_Problem:_ Tally the lines of the entries below that hold the word "size", and please give only the total.
·····
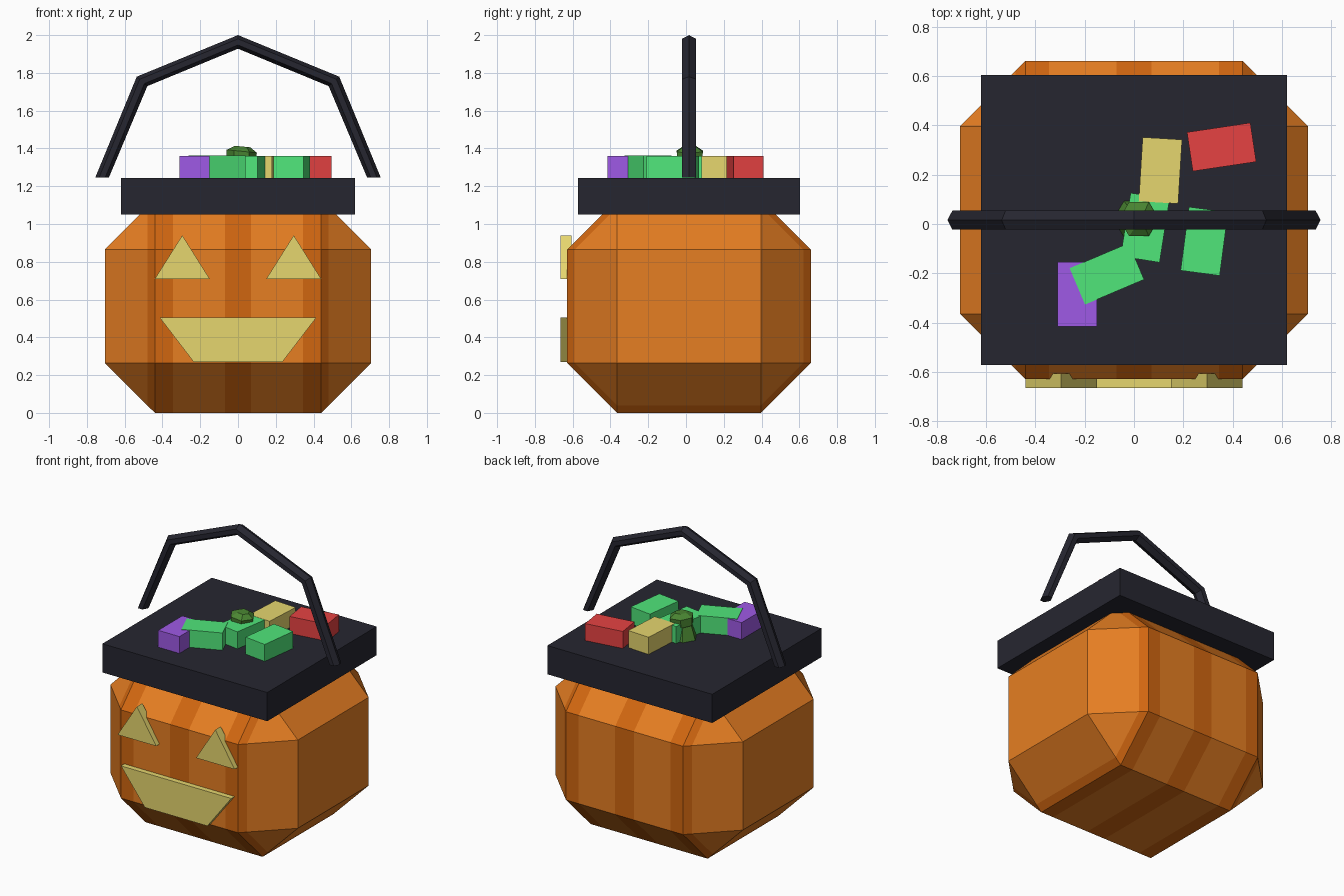
import bpy
import bmesh
from math import radians, cos, sin, tau
from mathutils import Matrix, Vector

old = bpy.data.objects.get("Cube")
if old:
    bpy.data.objects.remove(old)


def material(name, r, g, b):
    """Flat material from 0-255 display values."""
    col = [((c / 255 + 0.055) / 1.055) ** 2.4 for c in (r, g, b)] + [1]
    m = bpy.data.materials.new(name)
    m.use_nodes = True
    m.diffuse_color = col
    m.node_tree.nodes["Principled BSDF"].inputs["Base Color"].default_value = col
    return m


ORANGE = material("orange", 230, 126, 34)
RIB = material("dark orange", 208, 102, 16)
BLACK = material("blue black", 38, 38, 48)
YELLOW = material("pale yellow", 230, 214, 110)
GREEN = material("candy green", 80, 230, 122)
PURPLE = material("purple", 159, 90, 230)
RED = material("red", 230, 66, 66)
STEM = material("stem green", 74, 134, 50)

MID_Y = 0.016


def finish(name, bm, *mats):
    bmesh.ops.recalc_face_normals(bm, faces=bm.faces)
    mesh = bpy.data.meshes.new(name)
    bm.to_mesh(mesh)
    bm.free()
    for m in mats:
        mesh.materials.append(m)
    obj = bpy.data.objects.new(name, mesh)
    bpy.context.collection.objects.link(obj)
    return obj


def box(bm, center, size, turn=0):
    mat = (Matrix.Translation(center) @ Matrix.Rotation(radians(turn), 4, "Z")
           @ Matrix.Diagonal((*size, 1)))
    bmesh.ops.create_cube(bm, size=1, matrix=mat)


def loft(bm, rings):
    """Skin equal-length rings of points and cap both ends."""
    loops = [[bm.verts.new(p) for p in ring] for ring in rings]
    for a, b in zip(loops, loops[1:]):
        for i in range(len(a)):
            j = (i + 1) % len(a)
            bm.faces.new((a[i], a[j], b[j], b[i]))
    bm.faces.new(loops[0])
    bm.faces.new(loops[-1])


# Body: chamfered block, cut into vertical bands and coloured by band
bm = bmesh.new()
box(bm, (0, MID_Y, 0.565), (1.41, 1.29, 1.13))
bmesh.ops.bevel(bm, geom=bm.edges[:], offset=0.265, segments=1, affect="EDGES")
for x in (-0.48, -0.345, -0.07, 0.07, 0.345, 0.48):
    bmesh.ops.bisect_plane(bm, geom=bm.verts[:] + bm.edges[:] + bm.faces[:],
                           plane_co=(x, 0, 0), plane_no=(1, 0, 0))
for f in bm.faces:
    x = abs(f.calc_center_median().x)
    f.material_index = int(x < 0.07 or 0.345 < x < 0.48)
finish("body", bm, ORANGE, RIB)

# Lid
bm = bmesh.new()
box(bm, (0, MID_Y, 1.147), (1.24, 1.175, 0.195))
finish("lid", bm, BLACK)


# Face: thick plates standing out of the front
def face_plate(name, outline):
    bm = bmesh.new()
    loft(bm, [[(x, y, z) for x, z in outline] for y in (-0.665, -0.606)])
    finish(name, bm, YELLOW)


for side, s in (("left", 1), ("right", -1)):
    face_plate(side + "_eye", [(s * 0.15, 0.71), (s * 0.44, 0.71), (s * 0.295, 0.94)])
face_plate("mouth", [(-0.235, 0.27), (0.235, 0.27), (0.415, 0.505), (-0.415, 0.505)])

# Candies: equal bricks scattered over the lid
candies = [
    ("purple_candy", PURPLE, -0.23, -0.285, 0, 1.359),
    ("front_green_candy", GREEN, -0.11, -0.202, -67, 1.362),
    ("middle_green_candy", GREEN, 0.045, -0.015, -9, 1.360),
    ("side_green_candy", GREEN, 0.285, -0.07, -7.5, 1.360),
    ("yellow_candy", YELLOW, 0.107, 0.217, -3.5, 1.361),
    ("red_candy", RED, 0.355, 0.312, -81.5, 1.360),
]
for name, mat, x, y, turn, top in candies:
    bm = bmesh.new()
    box(bm, (x, y, top - 0.07), (0.16, 0.26, 0.14), turn)
    finish(name, bm, mat)

# Stem: flared six-sided stalk with a slightly tilted knob
bm = bmesh.new()
rings = []
for z, r, shift in ((1.2, 0.095, 0), (1.33, 0.06, 0.005), (1.335, 0.075, 0.015),
                    (1.385, 0.08, 0.02), (1.41, 0.04, 0.025)):
    rings.append([(shift + r * cos(tau * i / 6), 0.02 + r * sin(tau * i / 6),
                   z - 0.1 * (r * cos(tau * i / 6))) for i in range(6)])
loft(bm, rings)
finish("stem", bm, STEM)

# Handle: six-sided bar swept over an angular arch; each stop has a mitre direction
half = [(0.72, 1.245, 0.036, 0), (0.508, 1.755, 0.028, 0.025)]
stops = ([(-x, z, -dx, dz) for x, z, dx, dz in half]
         + [(0, 1.964, 0, 0.036)] + half[::-1])
section = [(1, 0), (0.45, 1), (-0.45, 1), (-1, 0), (-0.45, -1), (0.45, -1)]
bm = bmesh.new()
loft(bm, [[Vector((x + t * dx, MID_Y + 0.038 * w, z + t * dz)) for t, w in section]
          for x, z, dx, dz in stops])
finish("handle", bm, BLACK)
·····
_Response:_ 3